An Outpouring of Support for Local Welder

Robbie Badkin is recovering, physically and financially, with a little help from 125 friends
Robbie Badkin Badkin Family

     Though doctors gave Robbie Badkin a 10-percent chance of making it out of a coma after he developed a severe blood infection in January, he was able to celebrate his 51st birthday surrounded by his family at the Hamptons Center for Rehabilitation and Nursing in Southampton on Saturday.

     On Jan. 2, Mr. Badkin’s sister, Linda Badkin, had rushed him to Southampton Hospital because he was having trouble breathing. He was placed on a ventilator and put in an induced coma for two weeks. He lost 70 pounds, and his muscles atrophied.

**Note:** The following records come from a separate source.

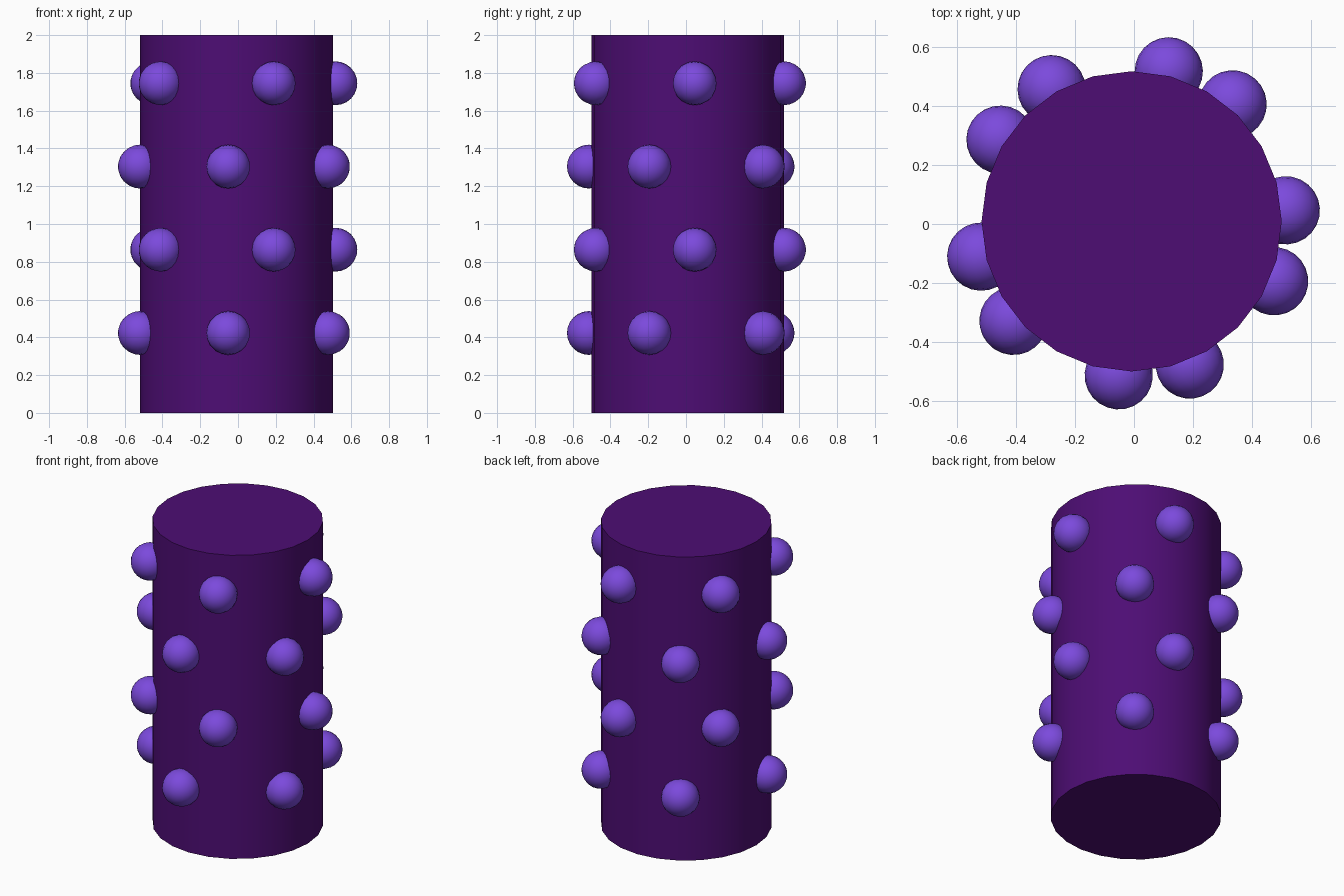
import bpy, math
from mathutils import Vector

if "Cube" in bpy.data.objects:
    bpy.data.objects.remove(bpy.data.objects["Cube"])

CX, CY = -0.008, 0.009      # column axis
DIST, BUMP_R = 0.525, 0.116


def material(name, rgb):
    m = bpy.data.materials.new(name)
    m.diffuse_color = (*rgb, 1)
    m.use_nodes = True
    m.node_tree.nodes["Principled BSDF"].inputs["Base Color"].default_value = m.diffuse_color
    return m


dark = material("deep purple", (0.075, 0.004, 0.175))
light = material("light violet", (0.20, 0.068, 0.72))


def finish(name, mat):
    ob = bpy.context.object
    ob.name = name
    ob.data.materials.append(mat)
    bpy.ops.object.shade_smooth_by_angle(angle=math.radians(40))
    return ob


# Column
bpy.ops.mesh.primitive_cylinder_add(vertices=24, radius=0.51, depth=2,
                                    location=(CX, CY, 1))
finish("column", dark)

# Rings of five round studs, alternate rings turned; poles point outwards
for row, z in enumerate((0.423, 0.864, 1.304, 1.745)):
    start = 49.2 if row % 2 == 0 else 4.1
    for k in range(5):
        a = math.radians(start + 72 * k)
        out = Vector((math.cos(a), math.sin(a), 0))
        bpy.ops.mesh.primitive_uv_sphere_add(
            segments=20, ring_count=12, radius=BUMP_R,
            location=Vector((CX, CY, z)) + out * DIST,
            rotation=out.to_track_quat('Z', 'Y').to_euler())
        finish(f"stud_{row + 1}_{k + 1}", light)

     "We kind of all prepared to say goodbye," said David Elze, his nephew. "But, he's a tough guy and pulled through," he said. "We are very grateful."

     Mr. Badkin, a master welder who works in Montauk and lifelong Amagansett resident whose family has lived on Lazy Point since 1936, still has a long road ahead of him. While he gains his strength, his family is rallying the community to help him keep his house and pay his mounting medical bills.

     Mr. Elze started a GoFundMe campaign online last week, and in just three days, he raised $12,670. "The community just blew me away. We surpassed the goal within two days," Mr. Elze said on Monday.

     He set the goal at $10,000, a figure he said he thought would easily be met. Mr. Badkin's bills and expenses, however, exceed that amount by at least 10 times, Mr. Elze estimated. There were 125 people that made donations, ranging from $25 to $1,000.

     In addition to his mortgage, utilities, and taxes, Mr. Badkin also has several debts that have piled up over the years, some connected to other health problems he has experienced.

     About 10 years ago, he had to have a hip replacement after he developed a bone marrow infection in connection with a steel rod he has had in his hip since shattering it as a 13-year-old. Mr. Elze said his uncle continued to work as much as he could and never went on disability or received government assistance. A diabetic, he sometimes has numbness in his extremities, and would often get open sores because he could not feel burns during welding.

     Mr. Badkin is well known to the Montauk commercial fisherman who count on his welding expertise, said his nephew, who described his uncle as kind-hearted man who has always gone above and beyond to help family and friends.

     As his health deteriorated, Mr. Badkin had fallen behind on maintenance of his Mulford Lane house. His family has been cleaning it and hoping to make much-needed repairs before he returns in approximately six weeks. Most alarming was mold that developed after flooding from Hurricane Sandy, an issue that has long plagued residents of Mulford Lane. The house will also likely have to be made wheelchair accessible.

     Doctors never found the source of Mr. Badkin's blood infection, which led to acute respiratory distress syndrome, but his family wondered if the mold in his house might have contributed to his recent health condition.

     On the GoFundMe site, Mr. Elze said his uncle is in good spirits but is still very weak. "It really helps just to know that so many people care."

     Although the $10,000 goal has been met, donations are still being collected at gofundme.com/robbie-the-welder.

     A fund-raiser is also being planned.